→ **Assignment**
Retype the records in full, and please keep the pictures out of the copy.

→ **Record excerpts**

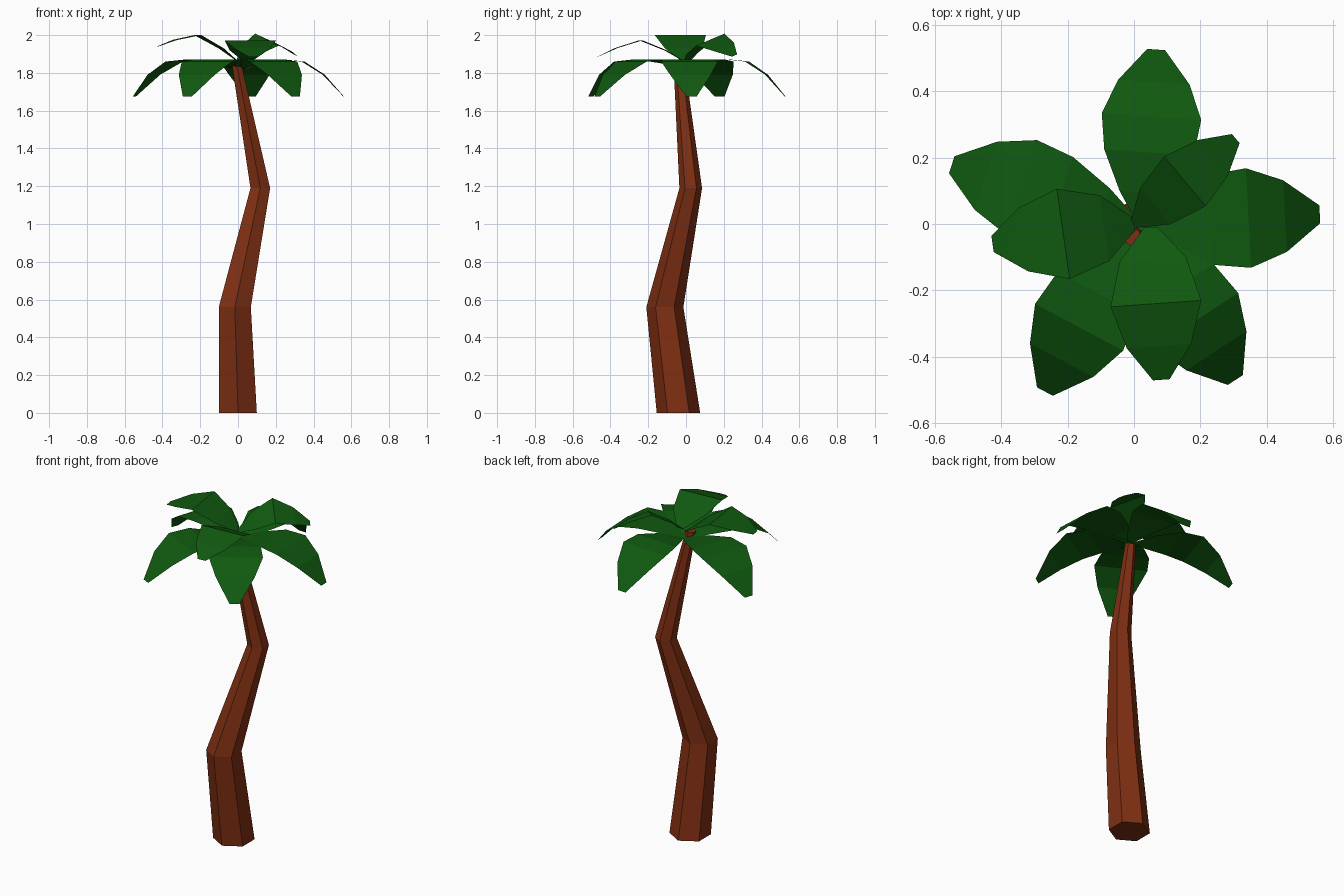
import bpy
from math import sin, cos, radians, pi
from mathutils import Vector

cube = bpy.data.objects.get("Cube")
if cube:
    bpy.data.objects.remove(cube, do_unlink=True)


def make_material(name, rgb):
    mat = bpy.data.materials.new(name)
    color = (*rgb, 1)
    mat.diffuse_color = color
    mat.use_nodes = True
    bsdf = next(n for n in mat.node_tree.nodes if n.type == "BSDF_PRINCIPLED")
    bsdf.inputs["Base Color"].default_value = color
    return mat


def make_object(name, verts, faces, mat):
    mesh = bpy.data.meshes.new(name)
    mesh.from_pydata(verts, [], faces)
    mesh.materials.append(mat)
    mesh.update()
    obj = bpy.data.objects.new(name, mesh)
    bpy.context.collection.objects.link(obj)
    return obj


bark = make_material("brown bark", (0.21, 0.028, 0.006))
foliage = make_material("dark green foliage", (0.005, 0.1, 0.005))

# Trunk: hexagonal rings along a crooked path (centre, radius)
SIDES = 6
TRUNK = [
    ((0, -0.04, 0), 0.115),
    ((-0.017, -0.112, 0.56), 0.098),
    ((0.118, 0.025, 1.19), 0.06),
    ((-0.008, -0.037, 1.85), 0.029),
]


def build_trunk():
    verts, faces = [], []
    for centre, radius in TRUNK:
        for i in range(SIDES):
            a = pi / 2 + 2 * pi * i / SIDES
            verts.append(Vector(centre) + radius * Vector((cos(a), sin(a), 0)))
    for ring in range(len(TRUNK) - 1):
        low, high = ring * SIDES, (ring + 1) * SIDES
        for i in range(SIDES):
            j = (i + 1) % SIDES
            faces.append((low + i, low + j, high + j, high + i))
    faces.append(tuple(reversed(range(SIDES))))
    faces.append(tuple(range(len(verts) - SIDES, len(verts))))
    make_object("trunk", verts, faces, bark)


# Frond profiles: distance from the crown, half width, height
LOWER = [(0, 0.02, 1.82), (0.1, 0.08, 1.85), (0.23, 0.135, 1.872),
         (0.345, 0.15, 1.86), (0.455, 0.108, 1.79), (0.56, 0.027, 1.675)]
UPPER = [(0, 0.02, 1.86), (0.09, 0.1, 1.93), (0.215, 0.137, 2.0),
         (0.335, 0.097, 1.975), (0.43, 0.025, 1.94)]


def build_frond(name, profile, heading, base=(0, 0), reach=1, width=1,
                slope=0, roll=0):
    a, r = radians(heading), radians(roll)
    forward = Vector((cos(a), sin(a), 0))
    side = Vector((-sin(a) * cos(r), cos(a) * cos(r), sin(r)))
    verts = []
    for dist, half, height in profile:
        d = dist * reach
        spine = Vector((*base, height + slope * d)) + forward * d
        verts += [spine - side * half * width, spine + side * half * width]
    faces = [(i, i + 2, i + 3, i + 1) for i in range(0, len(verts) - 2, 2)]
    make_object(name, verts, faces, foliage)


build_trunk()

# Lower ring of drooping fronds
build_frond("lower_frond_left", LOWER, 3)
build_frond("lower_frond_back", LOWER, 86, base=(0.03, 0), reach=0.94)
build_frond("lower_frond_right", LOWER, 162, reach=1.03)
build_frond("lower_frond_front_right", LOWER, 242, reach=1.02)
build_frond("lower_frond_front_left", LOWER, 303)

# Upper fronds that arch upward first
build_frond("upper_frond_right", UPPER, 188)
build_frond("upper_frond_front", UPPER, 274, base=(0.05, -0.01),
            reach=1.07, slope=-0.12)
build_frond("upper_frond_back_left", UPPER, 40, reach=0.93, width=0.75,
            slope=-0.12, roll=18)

→ **Exercise solution**
import bpy
from math import sin, cos, radians, pi
from mathutils import Vector

cube = bpy.data.objects.get("Cube")
if cube:
    bpy.data.objects.remove(cube, do_unlink=True)


def make_material(name, rgb):
    mat = bpy.data.materials.new(name)
    color = (*rgb, 1)
    mat.diffuse_color = color
    mat.use_nodes = True
    bsdf = next(n for n in mat.node_tree.nodes if n.type == "BSDF_PRINCIPLED")
    bsdf.inputs["Base Color"].default_value = color
    return mat


def make_object(name, verts, faces, mat):
    mesh = bpy.data.meshes.new(name)
    mesh.from_pydata(verts, [], faces)
    mesh.materials.append(mat)
    mesh.update()
    obj = bpy.data.objects.new(name, mesh)
    bpy.context.collection.objects.link(obj)
    return obj


bark = make_material("brown bark", (0.21, 0.028, 0.006))
foliage = make_material("dark green foliage", (0.005, 0.1, 0.005))

# Trunk: hexagonal rings along a crooked path (centre, radius)
SIDES = 6
TRUNK = [
    ((0, -0.04, 0), 0.115),
    ((-0.017, -0.112, 0.56), 0.098),
    ((0.118, 0.025, 1.19), 0.06),
    ((-0.008, -0.037, 1.85), 0.029),
]


def build_trunk():
    verts, faces = [], []
    for centre, radius in TRUNK:
        for i in range(SIDES):
            a = pi / 2 + 2 * pi * i / SIDES
            verts.append(Vector(centre) + radius * Vector((cos(a), sin(a), 0)))
    for ring in range(len(TRUNK) - 1):
        low, high = ring * SIDES, (ring + 1) * SIDES
        for i in range(SIDES):
            j = (i + 1) % SIDES
            faces.append((low + i, low + j, high + j, high + i))
    faces.append(tuple(reversed(range(SIDES))))
    faces.append(tuple(range(len(verts) - SIDES, len(verts))))
    make_object("trunk", verts, faces, bark)


# Frond profiles: distance from the crown, half width, height
LOWER = [(0, 0.02, 1.82), (0.1, 0.08, 1.85), (0.23, 0.135, 1.872),
         (0.345, 0.15, 1.86), (0.455, 0.108, 1.79), (0.56, 0.027, 1.675)]
UPPER = [(0, 0.02, 1.86), (0.09, 0.1, 1.93), (0.215, 0.137, 2.0),
         (0.335, 0.097, 1.975), (0.43, 0.025, 1.94)]


def build_frond(name, profile, heading, base=(0, 0), reach=1, width=1,
                slope=0, roll=0):
    a, r = radians(heading), radians(roll)
    forward = Vector((cos(a), sin(a), 0))
    side = Vector((-sin(a) * cos(r), cos(a) * cos(r), sin(r)))
    verts = []
    for dist, half, height in profile:
        d = dist * reach
        spine = Vector((*base, height + slope * d)) + forward * d
        verts += [spine - side * half * width, spine + side * half * width]
    faces = [(i, i + 2, i + 3, i + 1) for i in range(0, len(verts) - 2, 2)]
    make_object(name, verts, faces, foliage)


build_trunk()

# Lower ring of drooping fronds
build_frond("lower_frond_left", LOWER, 3)
build_frond("lower_frond_back", LOWER, 86, base=(0.03, 0), reach=0.94)
build_frond("lower_frond_right", LOWER, 162, reach=1.03)
build_frond("lower_frond_front_right", LOWER, 242, reach=1.02)
build_frond("lower_frond_front_left", LOWER, 303)

# Upper fronds that arch upward first
build_frond("upper_frond_right", UPPER, 188)
build_frond("upper_frond_front", UPPER, 274, base=(0.05, -0.01),
            reach=1.07, slope=-0.12)
build_frond("upper_frond_back_left", UPPER, 40, reach=0.93, width=0.75,
            slope=-0.12, roll=18)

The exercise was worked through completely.